“I know it’s a significant portion of their sales,” he said. “They are made to have a capacity of higher than 10 rounds because that’s what the public wants.”
The 10-round limit would mean company could not manufacture, import or export products that are in demand in most of the states in the country, Toensing said, putting it at a competitive disadvantage.
“If you’re in state that doesn’t allow you to produce or manufacture higher capacity magazines then you would not be able to sell those to state’s that have more freedoms and allow their citizens to purchase those firearms,” he said.
Parent, during debate on the House floor on Friday, said he would be proposing an amendment that he intended to present on Tuesday. Parent said Monday he is working to get Independent, Democratic and Republican support.
“To me,” he said, “this really about protecting those 100-plus jobs in Franklin County.”

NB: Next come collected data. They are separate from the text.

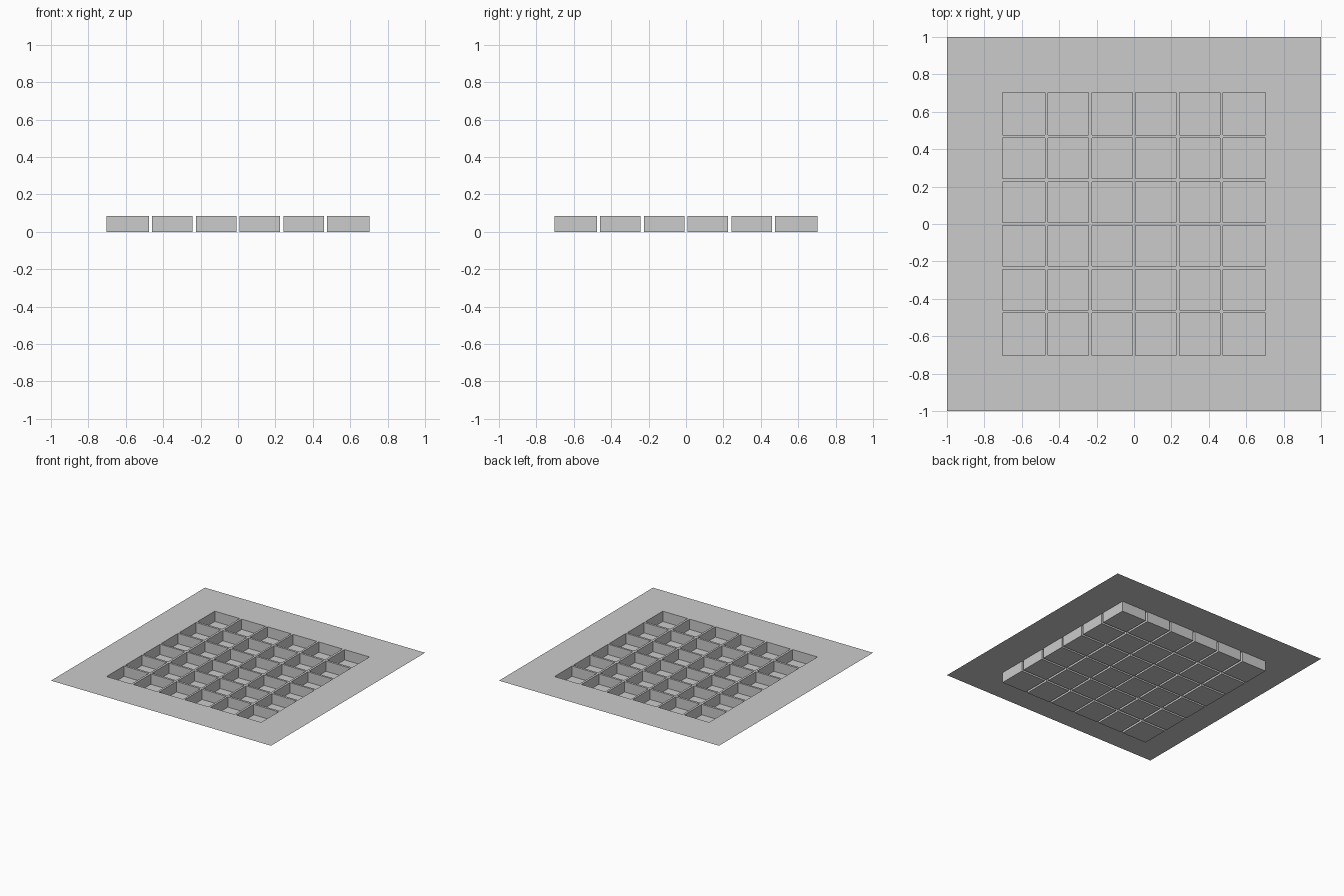
import bpy, bmesh

if "Cube" in bpy.data.objects:
    bpy.data.objects.remove(bpy.data.objects["Cube"])

TOP = 0.085
# pocket edges along one axis, mirrored about zero
half = [(0.008, 0.225), (0.242, 0.459), (0.477, 0.703)]
spans = [(-b, -a) for a, b in reversed(half)] + half
lines = [-1.0] + [v for s in spans for v in s] + [1.0]

bm = bmesh.new()


def quad(*pts):
    bm.faces.new([bm.verts.new(p) for p in pts])


# thin sheet with square pockets pressed down to the ground
n = len(lines) - 1
for i in range(n):
    for j in range(n):
        x0, x1 = lines[i], lines[i + 1]
        y0, y1 = lines[j], lines[j + 1]
        pocket = i % 2 == 1 and j % 2 == 1
        z = 0.0 if pocket else TOP
        corners = [(x0, y0), (x1, y0), (x1, y1), (x0, y1)]
        quad(*[(x, y, z) for x, y in corners])
        if pocket:
            for k in range(4):
                a, b = corners[k], corners[(k + 1) % 4]
                quad((*a, 0), (*b, 0), (*b, TOP), (*a, TOP))

bmesh.ops.remove_doubles(bm, verts=bm.verts, dist=1e-4)

# join coplanar sheet faces so only the pocket edges remain
bmesh.ops.dissolve_limit(bm, angle_limit=0.01, verts=bm.verts, edges=bm.edges)

# orient everything towards the open upper side
bmesh.ops.recalc_face_normals(bm, faces=bm.faces)
bm.normal_update()
if sum(f.normal.z * f.calc_area() for f in bm.faces) < 0:
    bmesh.ops.reverse_faces(bm, faces=bm.faces)

mesh = bpy.data.meshes.new("pocket_tray")
bm.to_mesh(mesh)
bm.free()
bpy.context.collection.objects.link(bpy.data.objects.new("pocket_tray", mesh))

Rep. Martin LaLonde, D-South Burlington, who sponsored the provision for the 10-round magazine limit said Friday during the debate that he was willing to work with Parent on such an amendment.
LaLonde also spoke about why he proposed the measure, pointing to written testimony provided to the House Judiciary Committee from Windsor County State’s Attorney David Cahill.
“It is my professional opinion that a 10 round magazine limit fairly balances these competing rights and, if enforced, would offer victims and first responders a brief window to act during a mass shooting incident,” Cahill wrote.
The ban on high-capacity magazines exempts possession of those legally owned before the legislation goes into effect.
During the debate Friday, Brennan called such a ban of high-capacity magazines unenforceable because they don’t come with serial numbers and are not dated.
The House vote Friday on the magazine limit provision of S.55 was 79-66, with Parent, Dickinson and Brennan voting against the measure.
A woman who answered the phone at Century Arms on Monday and identified herself as Sandy, said the company would have no comment and hung up the phone.